◆ Instructions for the task
For the data below, give again exactly the lines from the one containing "0.215, not clawed, M)" through the one containing "# smooth round parts, keep sharp edges", both ends included, and no others.

◆ Study material
----------
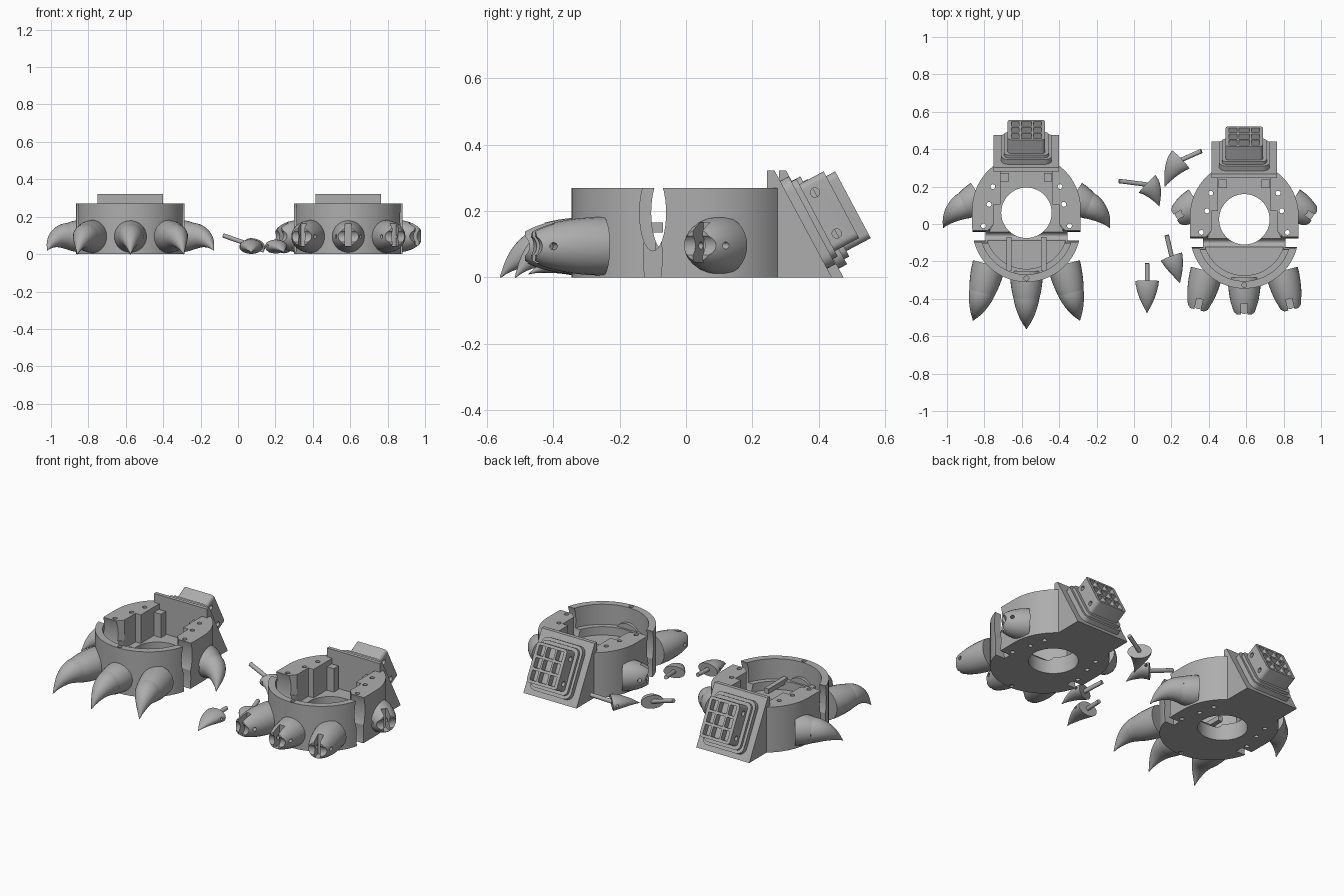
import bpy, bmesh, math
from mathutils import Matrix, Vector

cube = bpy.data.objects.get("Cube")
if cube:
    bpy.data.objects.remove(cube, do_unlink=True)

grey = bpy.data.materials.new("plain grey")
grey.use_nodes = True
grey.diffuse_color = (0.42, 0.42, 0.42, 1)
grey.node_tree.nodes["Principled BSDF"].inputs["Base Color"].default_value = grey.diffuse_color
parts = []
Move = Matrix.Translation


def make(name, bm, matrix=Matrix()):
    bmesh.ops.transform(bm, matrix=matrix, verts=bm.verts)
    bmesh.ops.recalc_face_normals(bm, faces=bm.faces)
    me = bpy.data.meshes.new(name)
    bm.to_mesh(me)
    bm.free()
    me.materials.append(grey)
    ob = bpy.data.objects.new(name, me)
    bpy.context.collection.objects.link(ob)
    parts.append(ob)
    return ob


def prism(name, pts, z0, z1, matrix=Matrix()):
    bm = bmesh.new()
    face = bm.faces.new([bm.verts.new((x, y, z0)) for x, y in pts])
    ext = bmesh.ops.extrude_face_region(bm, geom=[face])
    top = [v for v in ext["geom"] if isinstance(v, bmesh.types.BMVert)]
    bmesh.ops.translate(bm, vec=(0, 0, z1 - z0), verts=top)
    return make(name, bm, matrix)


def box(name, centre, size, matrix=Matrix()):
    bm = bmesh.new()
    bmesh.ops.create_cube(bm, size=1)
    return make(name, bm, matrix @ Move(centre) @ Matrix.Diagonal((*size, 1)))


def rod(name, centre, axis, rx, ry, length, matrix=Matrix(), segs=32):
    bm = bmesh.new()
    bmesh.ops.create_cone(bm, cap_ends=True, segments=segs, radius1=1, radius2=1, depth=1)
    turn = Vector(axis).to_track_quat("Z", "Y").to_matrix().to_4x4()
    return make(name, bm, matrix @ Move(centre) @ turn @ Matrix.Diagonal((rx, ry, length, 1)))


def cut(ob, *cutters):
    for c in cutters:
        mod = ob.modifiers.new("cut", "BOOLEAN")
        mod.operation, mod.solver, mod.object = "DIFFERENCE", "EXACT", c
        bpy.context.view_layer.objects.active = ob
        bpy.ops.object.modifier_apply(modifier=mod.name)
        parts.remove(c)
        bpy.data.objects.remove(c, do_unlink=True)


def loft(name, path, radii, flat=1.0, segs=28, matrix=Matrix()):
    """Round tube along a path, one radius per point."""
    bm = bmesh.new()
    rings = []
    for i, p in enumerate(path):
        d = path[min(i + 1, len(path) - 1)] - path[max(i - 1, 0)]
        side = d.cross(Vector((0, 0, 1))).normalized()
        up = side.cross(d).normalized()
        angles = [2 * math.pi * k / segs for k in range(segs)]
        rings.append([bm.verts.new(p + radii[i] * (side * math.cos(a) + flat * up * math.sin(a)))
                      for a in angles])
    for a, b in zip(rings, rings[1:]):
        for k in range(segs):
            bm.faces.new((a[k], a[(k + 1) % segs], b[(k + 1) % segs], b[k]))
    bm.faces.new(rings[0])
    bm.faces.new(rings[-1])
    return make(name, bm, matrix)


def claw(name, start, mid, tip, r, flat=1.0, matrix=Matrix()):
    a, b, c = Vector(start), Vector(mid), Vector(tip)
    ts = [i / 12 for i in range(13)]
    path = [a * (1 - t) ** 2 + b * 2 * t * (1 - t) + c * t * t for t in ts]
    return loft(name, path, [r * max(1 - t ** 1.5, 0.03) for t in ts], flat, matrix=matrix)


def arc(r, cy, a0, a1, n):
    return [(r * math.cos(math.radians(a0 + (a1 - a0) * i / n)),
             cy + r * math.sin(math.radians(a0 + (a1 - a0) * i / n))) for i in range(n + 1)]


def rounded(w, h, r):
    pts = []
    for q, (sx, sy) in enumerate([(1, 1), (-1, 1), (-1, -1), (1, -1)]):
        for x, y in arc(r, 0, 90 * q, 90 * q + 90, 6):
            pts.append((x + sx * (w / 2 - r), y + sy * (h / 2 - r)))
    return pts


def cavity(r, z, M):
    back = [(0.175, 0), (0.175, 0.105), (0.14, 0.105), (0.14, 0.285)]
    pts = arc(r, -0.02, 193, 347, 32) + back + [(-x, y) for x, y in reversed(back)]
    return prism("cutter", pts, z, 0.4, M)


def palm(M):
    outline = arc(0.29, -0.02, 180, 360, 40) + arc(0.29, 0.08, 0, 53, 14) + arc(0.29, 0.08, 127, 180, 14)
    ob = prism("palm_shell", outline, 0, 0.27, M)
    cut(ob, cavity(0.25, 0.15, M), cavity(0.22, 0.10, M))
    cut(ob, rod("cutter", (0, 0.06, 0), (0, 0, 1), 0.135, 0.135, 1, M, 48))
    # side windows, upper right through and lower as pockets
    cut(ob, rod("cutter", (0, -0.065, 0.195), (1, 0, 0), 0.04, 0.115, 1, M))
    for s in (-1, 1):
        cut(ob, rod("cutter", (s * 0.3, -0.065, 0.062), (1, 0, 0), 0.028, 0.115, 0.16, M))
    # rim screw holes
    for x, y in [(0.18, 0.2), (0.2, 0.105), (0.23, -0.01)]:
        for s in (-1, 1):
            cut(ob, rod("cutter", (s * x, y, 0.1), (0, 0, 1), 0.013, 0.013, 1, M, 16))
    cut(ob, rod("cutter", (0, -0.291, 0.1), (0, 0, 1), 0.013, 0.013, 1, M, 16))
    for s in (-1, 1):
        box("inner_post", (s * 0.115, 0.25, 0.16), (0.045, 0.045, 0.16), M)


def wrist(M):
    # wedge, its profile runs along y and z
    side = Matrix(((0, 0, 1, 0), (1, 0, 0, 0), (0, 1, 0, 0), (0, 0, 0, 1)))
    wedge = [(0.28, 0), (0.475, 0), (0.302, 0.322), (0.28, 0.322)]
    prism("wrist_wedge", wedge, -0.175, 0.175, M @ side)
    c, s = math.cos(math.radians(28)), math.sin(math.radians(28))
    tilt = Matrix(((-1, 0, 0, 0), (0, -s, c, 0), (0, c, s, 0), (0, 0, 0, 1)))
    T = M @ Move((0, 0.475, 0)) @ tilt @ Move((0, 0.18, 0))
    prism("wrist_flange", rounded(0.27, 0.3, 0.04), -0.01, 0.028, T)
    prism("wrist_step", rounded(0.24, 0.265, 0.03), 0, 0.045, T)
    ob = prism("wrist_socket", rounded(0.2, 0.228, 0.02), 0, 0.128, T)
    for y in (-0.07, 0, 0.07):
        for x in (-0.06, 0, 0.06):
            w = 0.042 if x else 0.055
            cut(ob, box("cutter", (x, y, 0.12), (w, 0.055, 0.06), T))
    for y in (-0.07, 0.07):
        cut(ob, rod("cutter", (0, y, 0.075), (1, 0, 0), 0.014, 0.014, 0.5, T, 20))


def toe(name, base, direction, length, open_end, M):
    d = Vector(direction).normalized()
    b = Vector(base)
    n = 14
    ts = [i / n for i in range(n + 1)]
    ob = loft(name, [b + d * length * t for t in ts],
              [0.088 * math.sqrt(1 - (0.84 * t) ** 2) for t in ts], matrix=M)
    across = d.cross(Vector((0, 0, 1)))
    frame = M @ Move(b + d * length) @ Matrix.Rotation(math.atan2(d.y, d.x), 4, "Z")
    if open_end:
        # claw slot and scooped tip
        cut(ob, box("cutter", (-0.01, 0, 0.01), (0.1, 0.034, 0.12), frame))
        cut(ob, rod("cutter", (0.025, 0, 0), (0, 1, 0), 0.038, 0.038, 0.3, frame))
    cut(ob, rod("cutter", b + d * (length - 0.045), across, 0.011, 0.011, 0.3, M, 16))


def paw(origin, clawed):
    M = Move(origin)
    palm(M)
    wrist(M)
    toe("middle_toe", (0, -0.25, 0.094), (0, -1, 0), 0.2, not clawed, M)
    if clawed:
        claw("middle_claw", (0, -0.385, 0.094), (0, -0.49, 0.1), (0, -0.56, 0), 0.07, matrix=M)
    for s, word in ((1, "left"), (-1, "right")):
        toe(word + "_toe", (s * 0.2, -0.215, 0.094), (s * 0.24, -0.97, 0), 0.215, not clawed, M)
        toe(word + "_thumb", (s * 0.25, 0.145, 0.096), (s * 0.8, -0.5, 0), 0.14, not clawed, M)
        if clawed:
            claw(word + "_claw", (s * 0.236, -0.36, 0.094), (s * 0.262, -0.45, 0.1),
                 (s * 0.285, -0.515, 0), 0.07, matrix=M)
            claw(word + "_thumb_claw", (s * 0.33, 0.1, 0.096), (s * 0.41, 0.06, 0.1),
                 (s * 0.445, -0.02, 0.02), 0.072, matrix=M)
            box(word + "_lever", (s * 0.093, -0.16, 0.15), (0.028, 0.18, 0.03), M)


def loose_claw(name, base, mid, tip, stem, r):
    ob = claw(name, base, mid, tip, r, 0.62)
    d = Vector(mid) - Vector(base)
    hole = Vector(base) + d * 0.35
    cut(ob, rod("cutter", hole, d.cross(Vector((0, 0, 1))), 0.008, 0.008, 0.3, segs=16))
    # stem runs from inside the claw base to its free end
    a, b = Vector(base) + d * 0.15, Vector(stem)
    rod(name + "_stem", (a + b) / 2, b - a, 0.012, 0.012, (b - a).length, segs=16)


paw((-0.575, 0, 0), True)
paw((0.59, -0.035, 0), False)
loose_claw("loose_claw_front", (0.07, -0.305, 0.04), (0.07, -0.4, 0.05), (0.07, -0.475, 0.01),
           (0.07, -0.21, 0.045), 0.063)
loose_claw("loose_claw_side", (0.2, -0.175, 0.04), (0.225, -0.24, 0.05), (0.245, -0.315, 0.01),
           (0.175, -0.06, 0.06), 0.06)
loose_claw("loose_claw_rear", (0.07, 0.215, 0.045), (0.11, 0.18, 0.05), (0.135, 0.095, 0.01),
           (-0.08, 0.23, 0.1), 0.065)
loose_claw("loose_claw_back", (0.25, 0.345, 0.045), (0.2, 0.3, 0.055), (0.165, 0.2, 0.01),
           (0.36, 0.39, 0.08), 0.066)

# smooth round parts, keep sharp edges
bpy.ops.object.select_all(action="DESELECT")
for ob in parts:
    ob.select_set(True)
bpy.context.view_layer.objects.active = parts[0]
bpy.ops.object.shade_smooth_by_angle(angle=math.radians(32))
----------
◆ Exercise output
        toe(word + "_toe", (s * 0.2, -0.215, 0.094), (s * 0.24, -0.97, 0), 0.215, not clawed, M)
        toe(word + "_thumb", (s * 0.25, 0.145, 0.096), (s * 0.8, -0.5, 0), 0.14, not clawed, M)
        if clawed:
            claw(word + "_claw", (s * 0.236, -0.36, 0.094), (s * 0.262, -0.45, 0.1),
                 (s * 0.285, -0.515, 0), 0.07, matrix=M)
            claw(word + "_thumb_claw", (s * 0.33, 0.1, 0.096), (s * 0.41, 0.06, 0.1),
                 (s * 0.445, -0.02, 0.02), 0.072, matrix=M)
            box(word + "_lever", (s * 0.093, -0.16, 0.15), (0.028, 0.18, 0.03), M)


def loose_claw(name, base, mid, tip, stem, r):
    ob = claw(name, base, mid, tip, r, 0.62)
    d = Vector(mid) - Vector(base)
    hole = Vector(base) + d * 0.35
    cut(ob, rod("cutter", hole, d.cross(Vector((0, 0, 1))), 0.008, 0.008, 0.3, segs=16))
    # stem runs from inside the claw base to its free end
    a, b = Vector(base) + d * 0.15, Vector(stem)
    rod(name + "_stem", (a + b) / 2, b - a, 0.012, 0.012, (b - a).length, segs=16)


paw((-0.575, 0, 0), True)
paw((0.59, -0.035, 0), False)
loose_claw("loose_claw_front", (0.07, -0.305, 0.04), (0.07, -0.4, 0.05), (0.07, -0.475, 0.01),
           (0.07, -0.21, 0.045), 0.063)
loose_claw("loose_claw_side", (0.2, -0.175, 0.04), (0.225, -0.24, 0.05), (0.245, -0.315, 0.01),
           (0.175, -0.06, 0.06), 0.06)
loose_claw("loose_claw_rear", (0.07, 0.215, 0.045), (0.11, 0.18, 0.05), (0.135, 0.095, 0.01),
           (-0.08, 0.23, 0.1), 0.065)
loose_claw("loose_claw_back", (0.25, 0.345, 0.045), (0.2, 0.3, 0.055), (0.165, 0.2, 0.01),
           (0.36, 0.39, 0.08), 0.066)

# smooth round parts, keep sharp edges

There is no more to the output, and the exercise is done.